Sir Philip Green lost more than a quarter of his wealth in the last twelve months, this year's Sunday Times Rich List has revealed.
The fashion tycoon's wealth fell by 28 per cent, the newspaper said, amid concern over the future of his Arcadia retail group.
His combined fortune with his wife Christina was down to £2 billion, a drop of £787 million.
Ukranian-born Sir Len Blavatnik, once Britain’s richest man, ranked third overall in this year’s list with a fortune of £15.3 billion.
The Warner Music Group owner earned a knighthood for donations worth more than a hundred million pounds to the Tate Modern, the Victoria and Albert Museum and Oxford University.
But he slipped down the list to third place after a drop of £723 million.
Other appearances on the rich list include Chelsea FC owner Roman Abramovich, worth £9.3 billion this year, and commodity businessmen David and Simon Reuben – born in Mumbai and descended from an Iraqi Jewish family – who ranked fourth overall after their combined fortune rose 8 per cent to £15.1 billion.
The disgraced Hollywood film producer Harvey Weinstein is a prominent absence from this year’s list.
He featured in 2017 with his now-estranged wife Georgina Chapman as having a wealth of £195 million, but a litany of sexual abuse allegations led to him being dismissed from his company and banished from the film industry.
Elsewhere, Colombian banker and real estate developer Jaime Gilinski is the wealthiest new entry on the list.

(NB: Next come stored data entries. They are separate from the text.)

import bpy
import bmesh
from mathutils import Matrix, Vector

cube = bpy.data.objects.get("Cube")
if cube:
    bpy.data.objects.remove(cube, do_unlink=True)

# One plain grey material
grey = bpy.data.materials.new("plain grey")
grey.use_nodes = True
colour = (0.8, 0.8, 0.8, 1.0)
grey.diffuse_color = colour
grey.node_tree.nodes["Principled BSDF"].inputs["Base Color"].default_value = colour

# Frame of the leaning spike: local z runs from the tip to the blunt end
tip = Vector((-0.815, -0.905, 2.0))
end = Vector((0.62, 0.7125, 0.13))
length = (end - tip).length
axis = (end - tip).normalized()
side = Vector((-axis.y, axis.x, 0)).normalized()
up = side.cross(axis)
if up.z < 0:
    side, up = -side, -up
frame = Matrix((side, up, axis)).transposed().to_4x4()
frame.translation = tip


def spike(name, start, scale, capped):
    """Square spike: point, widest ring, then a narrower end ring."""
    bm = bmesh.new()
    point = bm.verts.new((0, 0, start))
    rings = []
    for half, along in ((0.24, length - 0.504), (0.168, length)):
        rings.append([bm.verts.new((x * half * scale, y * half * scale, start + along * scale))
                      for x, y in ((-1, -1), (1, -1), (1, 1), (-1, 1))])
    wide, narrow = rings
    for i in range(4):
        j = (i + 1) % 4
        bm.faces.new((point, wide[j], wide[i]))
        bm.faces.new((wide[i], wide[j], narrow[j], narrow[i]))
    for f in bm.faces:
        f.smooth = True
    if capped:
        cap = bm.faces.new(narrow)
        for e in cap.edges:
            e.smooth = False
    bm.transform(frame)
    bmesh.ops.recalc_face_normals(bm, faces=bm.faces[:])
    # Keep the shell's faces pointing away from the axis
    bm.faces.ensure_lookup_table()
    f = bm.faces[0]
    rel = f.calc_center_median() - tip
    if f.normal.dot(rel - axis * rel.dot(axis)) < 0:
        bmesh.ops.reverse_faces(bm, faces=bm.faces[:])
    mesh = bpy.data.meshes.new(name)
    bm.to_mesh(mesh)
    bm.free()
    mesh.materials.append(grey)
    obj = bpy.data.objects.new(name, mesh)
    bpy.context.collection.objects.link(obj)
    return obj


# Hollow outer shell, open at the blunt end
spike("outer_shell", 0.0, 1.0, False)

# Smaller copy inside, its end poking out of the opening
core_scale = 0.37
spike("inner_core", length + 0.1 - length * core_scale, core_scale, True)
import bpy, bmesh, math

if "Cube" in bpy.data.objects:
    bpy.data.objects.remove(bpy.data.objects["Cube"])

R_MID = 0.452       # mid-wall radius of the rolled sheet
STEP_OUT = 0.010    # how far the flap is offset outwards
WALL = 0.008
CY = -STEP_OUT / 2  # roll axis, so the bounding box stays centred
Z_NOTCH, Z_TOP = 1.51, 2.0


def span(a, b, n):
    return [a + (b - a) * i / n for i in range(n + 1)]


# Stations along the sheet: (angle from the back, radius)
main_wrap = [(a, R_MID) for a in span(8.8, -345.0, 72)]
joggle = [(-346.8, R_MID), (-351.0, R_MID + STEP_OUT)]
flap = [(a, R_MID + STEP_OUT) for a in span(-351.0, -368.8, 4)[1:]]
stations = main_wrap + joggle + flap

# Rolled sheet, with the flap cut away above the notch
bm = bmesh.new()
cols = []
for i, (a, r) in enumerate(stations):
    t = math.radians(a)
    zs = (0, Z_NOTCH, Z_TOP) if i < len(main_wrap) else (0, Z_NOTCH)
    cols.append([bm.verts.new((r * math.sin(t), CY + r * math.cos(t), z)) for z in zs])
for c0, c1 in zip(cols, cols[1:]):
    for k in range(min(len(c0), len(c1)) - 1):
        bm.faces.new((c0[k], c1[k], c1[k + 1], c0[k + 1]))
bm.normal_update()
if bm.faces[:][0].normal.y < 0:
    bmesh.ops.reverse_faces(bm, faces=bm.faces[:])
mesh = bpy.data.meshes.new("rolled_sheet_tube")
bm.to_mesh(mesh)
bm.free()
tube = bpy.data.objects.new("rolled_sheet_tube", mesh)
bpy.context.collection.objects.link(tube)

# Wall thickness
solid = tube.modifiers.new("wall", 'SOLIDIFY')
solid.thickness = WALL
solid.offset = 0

The former chair of capital projects at Chabad House, who now lives in London, has a fortune of £3.03bn.
Also listed is former Haberdashers’ student Joshua Stevens, who was named as one of the UK’s wealthiest young entrepreneurs.
The retail entrepreneur, now 29 and with an estimated wealth of £30 million, enters this year’s youth list in third place.
Mr Stevens is chief executive of the One Retail Group, which owns lifestyle brands that operate across Britain, Europe and the US.
He entered business aged just 13, buying a scooter from China using his parents’ fax machine and selling items during lunch breaks at Haberdashers’ Aske’s school in Elstree.
He told the Evening Standard last year: “It started when I was 13 and I really wanted a motorised scooter. I sourced a manufacturer and bought one at a fraction of the price I’d expected.
"I took it to the park and someone offered to buy it for twice the money. I imported and sold during my lunch breaks. My range grew to games consoles, mobiles."
Correction: An earlier version of this article incorrectly stated Joshua Stevens’s age as 30. He is 29.